== TASK INPUT

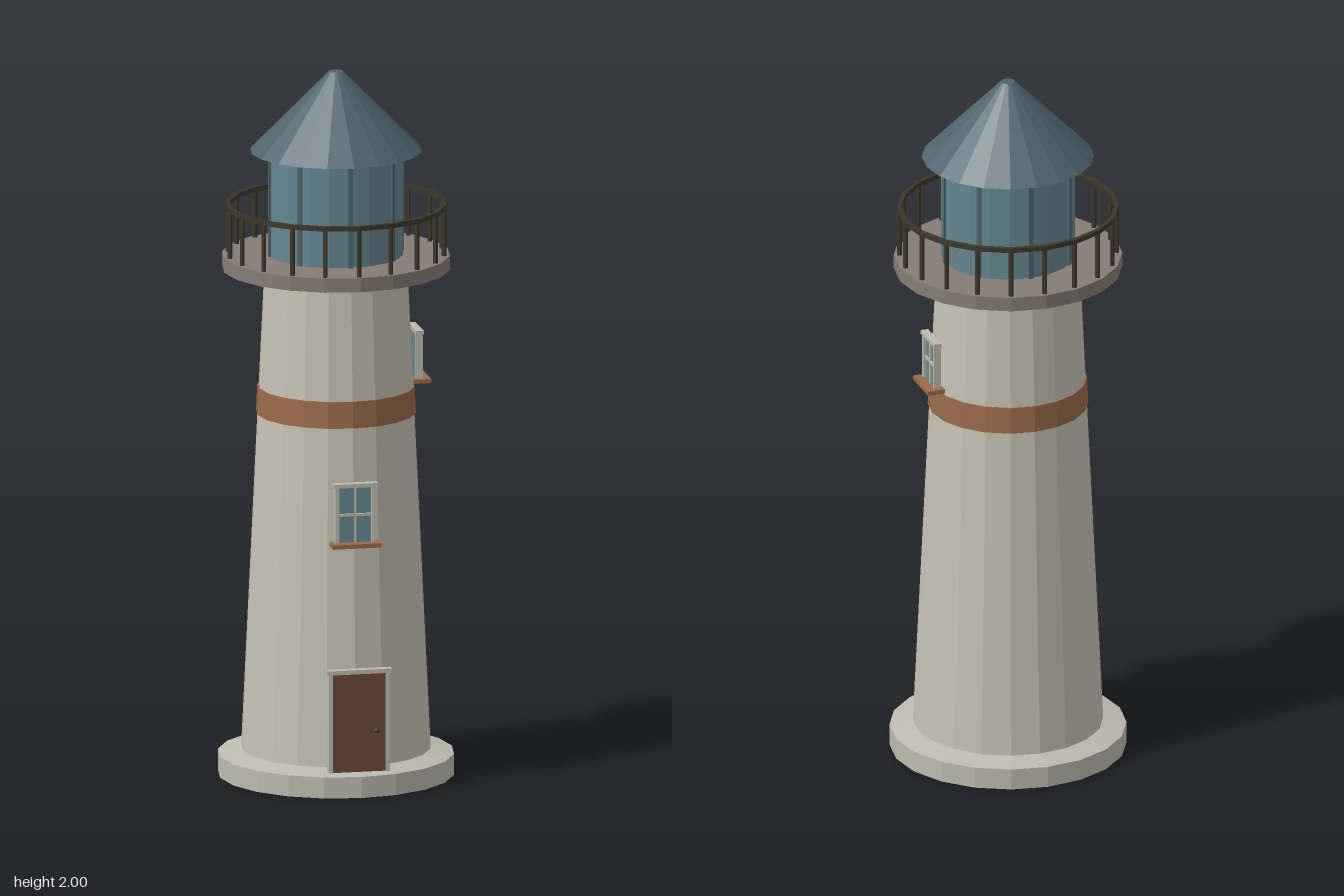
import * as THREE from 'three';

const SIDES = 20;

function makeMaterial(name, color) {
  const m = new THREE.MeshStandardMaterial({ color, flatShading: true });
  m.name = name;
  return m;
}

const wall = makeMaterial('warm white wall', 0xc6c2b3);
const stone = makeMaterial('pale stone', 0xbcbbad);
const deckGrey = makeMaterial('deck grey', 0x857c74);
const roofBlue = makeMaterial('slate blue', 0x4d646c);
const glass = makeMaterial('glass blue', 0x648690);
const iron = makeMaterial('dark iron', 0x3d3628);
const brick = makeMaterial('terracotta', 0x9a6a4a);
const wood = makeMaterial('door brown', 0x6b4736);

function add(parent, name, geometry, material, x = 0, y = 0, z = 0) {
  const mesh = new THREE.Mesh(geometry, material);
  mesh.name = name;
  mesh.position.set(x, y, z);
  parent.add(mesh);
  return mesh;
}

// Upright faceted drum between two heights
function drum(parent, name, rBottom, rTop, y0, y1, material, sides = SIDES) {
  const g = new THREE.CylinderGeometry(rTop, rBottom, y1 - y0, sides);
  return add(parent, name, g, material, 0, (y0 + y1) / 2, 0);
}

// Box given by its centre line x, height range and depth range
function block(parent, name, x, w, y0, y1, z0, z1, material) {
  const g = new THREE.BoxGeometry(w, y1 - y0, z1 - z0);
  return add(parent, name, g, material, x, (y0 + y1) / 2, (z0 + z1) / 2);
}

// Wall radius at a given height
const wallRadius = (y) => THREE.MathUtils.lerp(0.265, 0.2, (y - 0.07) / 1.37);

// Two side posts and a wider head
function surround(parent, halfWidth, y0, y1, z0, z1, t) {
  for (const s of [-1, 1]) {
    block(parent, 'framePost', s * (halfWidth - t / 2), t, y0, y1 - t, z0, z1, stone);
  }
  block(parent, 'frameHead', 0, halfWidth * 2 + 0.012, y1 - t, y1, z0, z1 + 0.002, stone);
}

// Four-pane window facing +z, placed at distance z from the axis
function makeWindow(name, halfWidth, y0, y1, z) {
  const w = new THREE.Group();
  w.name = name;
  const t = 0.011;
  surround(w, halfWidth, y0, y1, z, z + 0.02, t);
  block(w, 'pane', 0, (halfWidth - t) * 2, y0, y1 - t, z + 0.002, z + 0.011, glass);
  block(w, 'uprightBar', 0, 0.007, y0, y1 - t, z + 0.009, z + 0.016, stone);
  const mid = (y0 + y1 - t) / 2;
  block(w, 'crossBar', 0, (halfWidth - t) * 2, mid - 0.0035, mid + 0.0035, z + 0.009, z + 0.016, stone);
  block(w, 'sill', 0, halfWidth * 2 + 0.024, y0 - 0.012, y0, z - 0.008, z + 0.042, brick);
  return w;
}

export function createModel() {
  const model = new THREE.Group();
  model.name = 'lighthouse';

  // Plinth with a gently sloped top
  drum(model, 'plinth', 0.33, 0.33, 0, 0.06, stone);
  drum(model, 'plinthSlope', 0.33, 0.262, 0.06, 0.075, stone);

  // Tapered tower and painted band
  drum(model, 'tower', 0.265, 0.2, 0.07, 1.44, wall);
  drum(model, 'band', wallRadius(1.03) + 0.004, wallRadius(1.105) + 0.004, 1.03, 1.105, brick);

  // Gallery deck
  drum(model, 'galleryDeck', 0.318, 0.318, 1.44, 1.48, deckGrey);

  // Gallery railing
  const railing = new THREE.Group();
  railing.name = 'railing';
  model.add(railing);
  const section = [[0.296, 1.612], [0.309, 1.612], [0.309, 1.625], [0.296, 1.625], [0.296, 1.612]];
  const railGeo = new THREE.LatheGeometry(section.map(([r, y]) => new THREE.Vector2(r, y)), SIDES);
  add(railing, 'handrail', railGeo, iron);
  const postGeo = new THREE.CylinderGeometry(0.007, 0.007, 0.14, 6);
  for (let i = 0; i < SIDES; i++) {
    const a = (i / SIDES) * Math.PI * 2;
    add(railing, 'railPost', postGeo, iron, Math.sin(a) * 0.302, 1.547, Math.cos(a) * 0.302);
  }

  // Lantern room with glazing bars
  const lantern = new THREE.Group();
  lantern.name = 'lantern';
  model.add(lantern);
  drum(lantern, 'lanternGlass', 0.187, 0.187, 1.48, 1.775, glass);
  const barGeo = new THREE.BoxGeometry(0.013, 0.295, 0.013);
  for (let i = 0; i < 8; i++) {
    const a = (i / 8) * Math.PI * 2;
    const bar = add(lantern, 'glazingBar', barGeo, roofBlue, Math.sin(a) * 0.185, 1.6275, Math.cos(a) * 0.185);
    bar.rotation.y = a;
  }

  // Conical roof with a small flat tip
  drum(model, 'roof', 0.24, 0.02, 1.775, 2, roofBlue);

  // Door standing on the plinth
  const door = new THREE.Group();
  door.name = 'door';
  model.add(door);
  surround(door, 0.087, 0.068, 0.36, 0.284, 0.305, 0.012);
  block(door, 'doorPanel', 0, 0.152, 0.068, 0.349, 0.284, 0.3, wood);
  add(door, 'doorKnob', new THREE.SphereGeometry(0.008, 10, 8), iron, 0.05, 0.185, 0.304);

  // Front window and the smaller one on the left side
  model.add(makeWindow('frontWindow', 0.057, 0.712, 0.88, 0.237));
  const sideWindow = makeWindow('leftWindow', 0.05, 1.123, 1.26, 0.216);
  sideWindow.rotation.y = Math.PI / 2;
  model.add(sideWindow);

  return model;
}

====

* ASSIGNMENT *
All lines carrying the word "iron" must be copied from the data above.

* PROBLEM SOLUTION *
const iron = makeMaterial('dark iron', 0x3d3628);
  add(railing, 'handrail', railGeo, iron);
    add(railing, 'railPost', postGeo, iron, Math.sin(a) * 0.302, 1.547, Math.cos(a) * 0.302);
  add(door, 'doorKnob', new THREE.SphereGeometry(0.008, 10, 8), iron, 0.05, 0.185, 0.304);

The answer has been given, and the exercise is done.